→ Dataset records

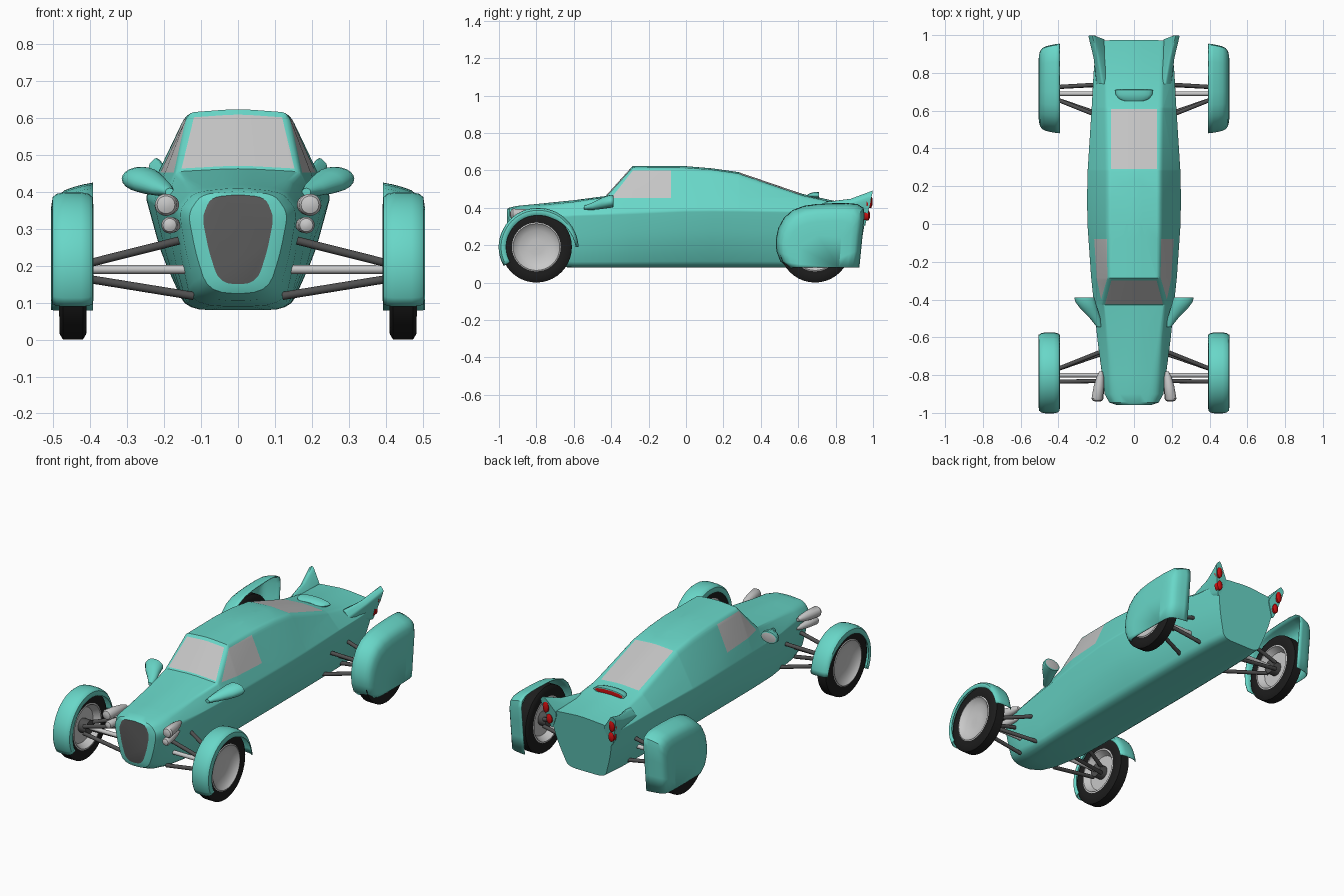
import bpy, bmesh, math
from mathutils import Vector

if "Cube" in bpy.data.objects:
    bpy.data.objects.remove(bpy.data.objects["Cube"])

def mat(name, c):
    m = bpy.data.materials.new(name)
    m.diffuse_color = (*c, 1)
    m.use_nodes = True
    m.node_tree.nodes["Principled BSDF"].inputs["Base Color"].default_value = m.diffuse_color
    return m

TEAL = mat("teal paint", (0.14, 0.68, 0.58))
GLASS = mat("window grey", (0.56, 0.56, 0.56))
GRILLE = mat("grille grey", (0.11, 0.11, 0.11))
TYRE = mat("tyre black", (0.012, 0.012, 0.012))
METAL = mat("light metal", (0.58, 0.58, 0.58))
STEEL = mat("suspension grey", (0.08, 0.08, 0.08))
RED = mat("lamp red", (0.6, 0.005, 0.005))

def finish(bm, name, mats, mirror=True, solid=0, angle=35, recalc=True):
    if recalc:
        bmesh.ops.recalc_face_normals(bm, faces=bm.faces[:])
    me = bpy.data.meshes.new(name)
    bm.to_mesh(me)
    bm.free()
    for m in mats:
        me.materials.append(m)
    me.polygons.foreach_set("use_smooth", [True] * len(me.polygons))
    me.set_sharp_from_angle(angle=math.radians(angle))
    ob = bpy.data.objects.new(name, me)
    bpy.context.collection.objects.link(ob)
    if solid:
        s = ob.modifiers.new("thickness", 'SOLIDIFY')
        s.thickness, s.offset = solid, 0
    if mirror:
        ob.modifiers.new("mirror", 'MIRROR').use_mirror_merge = False
    return ob

def skin(rings, close=True, caps=(True, True), wrap=False, capmats=(0, 0)):
    """Join rings of points into a surface."""
    bm = bmesh.new()
    R = [[bm.verts.new(p) for p in r] for r in rings]
    n = len(R[0])
    for i in range(len(R) if wrap else len(R) - 1):
        a, b = R[i], R[(i + 1) % len(R)]
        for j in range(n if close else n - 1):
            k = (j + 1) % n
            bm.faces.new((a[j], a[k], b[k], b[j]))
    for on, r, m in zip(caps, (R[0], R[-1]), capmats):
        if on and not wrap:
            bm.faces.new(r).material_index = m
    return bm

def ell(x, y, z, a, b, n=20):
    return [(x + a * math.cos(t * math.tau / n), y, z + b * math.sin(t * math.tau / n)) for t in range(n)]

def lathe_x(cx, cy, cz, prof, n=40):
    return [[(cx + dx, cy + r * math.cos(t * math.tau / n), cz + r * math.sin(t * math.tau / n))
             for t in range(n)] for dx, r in prof]

def rod(name, p, q, r, m):
    p, q = Vector(p), Vector(q)
    rot = (q - p).to_track_quat('Z', 'Y')
    ring = [rot @ Vector((r * math.cos(t * math.tau / 12), r * math.sin(t * math.tau / 12), 0)) for t in range(12)]
    finish(skin([[p + v for v in ring], [q + v for v in ring]]), name, [m])

def soften(pts, fs, k=4):
    """Round each corner of a closed polygon by its fraction."""
    out = []
    for i, c in enumerate(pts):
        c = Vector(c)
        a = c.lerp(Vector(pts[i - 1]), fs[i])
        b = c.lerp(Vector(pts[(i + 1) % len(pts)]), fs[i])
        for s in range(k + 1):
            t = s / k
            out.append(a * (1 - t) ** 2 + c * 2 * t * (1 - t) + b * t * t)
    return out

# Body: y, floor z, floor w, shoulder w, shoulder z, roof w, roof edge z, roof centre z
ST = [(-.957, .15, .05, .097, .33, .075, .385, .393), (-.945, .125, .08, .135, .34, .10, .394, .402),
      (-.90, .105, .105, .16, .348, .12, .40, .412), (-.80, .09, .125, .172, .353, .125, .408, .422),
      (-.60, .08, .135, .196, .36, .143, .43, .442), (-.43, .08, .14, .212, .366, .165, .455, .464),
      (-.285, .08, .14, .228, .372, .135, .615, .625), (0, .08, .14, .248, .385, .14, .612, .624),
      (.14, .08, .14, .25, .386, .14, .602, .612), (.28, .08, .14, .247, .385, .14, .582, .592),
      (.62, .08, .138, .225, .38, .145, .465, .476), (.80, .08, .133, .215, .375, .15, .425, .437),
      (.915, .08, .12, .20, .37, .155, .415, .428)]
rings = []
for y, zb, wb, ws, zs, wr, zr, zc in ST:
    nose = max(0, min(1, (-.6 - y) / .3))
    wm, zm = wb + .62 * (ws - wb), (zb + zs) / 2
    half = [(wb, zb), (wm, zm), (ws, zs), (wr, zr)]
    f = [.22 + .2 * nose, .3, .05 + .25 * nose, .12 + .25 * nose]
    poly = half + [(0, zc)] + [(-x, z) for x, z in half[::-1]]
    pts = soften([(x, y, z) for x, z in poly], f + [.3] + f[::-1])
    if y > .9:  # tail leans backwards
        for p in pts:
            p.y += .06 * (p.z - .08) / .35
    rings.append(pts)
bm = skin(rings, capmats=(2, 0))
bmesh.ops.recalc_face_normals(bm, faces=bm.faces[:])

# Windows: cut the outlines into the cabin, then colour by rule
W = .035 / .13  # windscreen side taper
cuts = [((0, y, 0), (0, 1, 0)) for y in (-.423, -.298, -.08, .29, .61)]
cuts += [((0, 0, z), (0, 0, 1)) for z in (.452, .598)]
cuts += [((0, -.40, .452), (0, .146, -.115))]
cuts += [((s * .153, -.423, 0), (s, W, 0)) for s in (1, -1)]
cuts += [((s * .122, 0, 0), (1, 0, 0)) for s in (1, -1)]
for co, no in cuts:
    fs = [f for f in bm.faces if f.calc_center_median().z > .39 and -.44 < f.calc_center_median().y < .63]
    geom = list({e for f in fs for e in f.edges} | {v for f in fs for v in f.verts}) + fs
    bmesh.ops.bisect_plane(bm, geom=geom, plane_co=co, plane_no=no, dist=1e-5)
for f in bm.faces:
    c, n = f.calc_center_median(), f.normal
    x = abs(c.x)
    screen = -.423 < c.y < -.298 and n.y < -.4 and x < .153 - W * (c.y + .423) and c.z > .4
    side = c.y < -.08 and .452 < c.z < .598 and abs(n.x) > .6 and (c.y + .40) * .146 > (c.z - .452) * .115
    rear = .29 < c.y < .61 and x < .122 and n.z > .7
    if screen or side or rear:
        f.material_index = 1
finish(bm, "body", [TEAL, GLASS, GRILLE], mirror=False, angle=28, recalc=False)

# Tail fins with lamps
fin = [[(.14, .74, .425), (.165, .74, .432), (.20, .74, .395), (.19, .74, .35)],
       [(.148, .88, .41), (.19, .88, .452), (.217, .88, .425), (.195, .88, .33)],
       [(.15, .975, .40), (.218, 1.0, .497), (.246, .995, .47), (.195, .955, .29)]]
finish(skin([soften(s, [.2, .25, .25, .2]) for s in fin]), "tail_fin", [TEAL])
for x, y, z, b in ((.213, .986, .432, .034), (.20, .972, .36, .028)):
    finish(skin([ell(x, y - .02, z, .019, b), ell(x, y + .004, z, .018, b), ell(x, y + .011, z, .008, b * .5)]),
           "tail_lamp", [RED])

# High brake lamp pod
finish(skin([ell(0, .65, .462, .05, .008), ell(0, .663, .463, .08, .015), ell(0, .685, .463, .097, .021),
             ell(0, .71, .462, .10, .021), ell(0, .711, .462, .09, .015)], capmats=(0, 1)),
       "brake_lamp_pod", [TEAL, RED], mirror=False)

# Door mirrors
finish(skin([ell(.185, -.545, .40, .012, .010), ell(.205, -.50, .408, .028, .020), ell(.238, -.45, .423, .045, .030),
             ell(.258, -.41, .433, .054, .034), ell(.262, -.39, .435, .053, .033), ell(.262, -.388, .435, .046, .027)],
            capmats=(0, 1)), "door_mirror", [TEAL, GLASS])

# Headlamps
for name, cx, cz, s in (("upper_headlamp", .195, .365, 1), ("lower_headlamp", .185, .31, .75)):
    prof = [(-.78, .3), (-.81, .65), (-.86, .9), (-.925, 1), (-.935, .8), (-.94, .35)]
    finish(skin([ell(cx - .02 * max(0, (y + .92) / .14), y, cz, .03 * s * r, .03 * s * r) for y, r in prof]),
           name, [METAL])

# Wheels, hubs, shafts and wishbones
for end, cy, d in (("front", -.80, 1), ("rear", .69, -1)):
    tyre = [(-.035, .128), (-.037, .15), (-.036, .175), (-.027, .19), (.027, .19), (.036, .175), (.037, .15), (.035, .128)]
    finish(skin(lathe_x(.447, cy, .19, tyre), wrap=True), end + "_tyre", [TYRE])
    rim = [(-.002, .002), (-.002, .10), (-.03, .118), (-.037, .122), (-.035, .131), (.035, .131), (.038, .125),
           (.03, .117), (.014, .09), (.009, .04), (.011, .002)]
    finish(skin(lathe_x(.447, cy, .19, rim)), end + "_rim", [METAL])
    rod(end + "_hub", (.395, cy, .19), (.447, cy, .19), .04, STEEL)
    rod(end + "_shaft", (.12, cy, .19), (.42, cy, .19), .012, METAL)
    for z0, z1, x1 in ((.205, .268, .16), (.165, .118, .12)):
        for y0, y1 in ((.03, .13), (-.035, -.03 if d > 0 else -.05)):
            rod(end + "_wishbone", (.41, cy + d * y0, z0), (x1, cy + d * y1, z1), .011, STEEL)

# Front cycle wings
rings = []
for i in range(29):
    a = 210 - 210 * i / 28
    R = .20 + .007 * min(1, max(0, (150 - a) / 60)) + .017 * max(0, (90 - a) / 90)
    lip = .038 - .026 * max(0, (60 - a) / 60)
    sec = [(.393, R - lip), (.396, R - .012), (.405, R - .004), (.425, R), (.47, R), (.49, R - .004),
           (.50, R - .012), (.504, R - lip)]
    t = math.radians(a)
    rings.append([(x, -.80 + r * math.cos(t), .19 + r * math.sin(t)) for x, r in sec])
finish(skin(rings, close=False, caps=(False, False)), "front_wing", [TEAL], solid=.004)

# Rear wheel spats, open inside and below
SIL = [(.545, .08), (.505, .115), (.485, .17), (.482, .23), (.495, .29), (.525, .345), (.57, .385), (.63, .408),
       (.70, .418), (.78, .422), (.86, .423), (.915, .418), (.948, .398), (.953, .36), (.945, .28), (.935, .18), (.925, .08)]
rings = [[(x, .71 + (y - .71) * s, .08 + (z - .08) * (s + .02 * (1 - s))) for y, z in SIL]
         for x, s in ((.393, 1), (.42, .985), (.445, .965), (.468, .94), (.485, .90), (.496, .84), (.502, .72), (.504, .5))]
finish(skin(rings, close=False, caps=(False, True)), "rear_wheel_spat", [TEAL], solid=.004)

→ Exercise details
Your response should contain each line of the entries above that holds the string "objects".

→ Exercise answer
if "Cube" in bpy.data.objects:
    bpy.data.objects.remove(bpy.data.objects["Cube"])
    ob = bpy.data.objects.new(name, me)
    bpy.context.collection.objects.link(ob)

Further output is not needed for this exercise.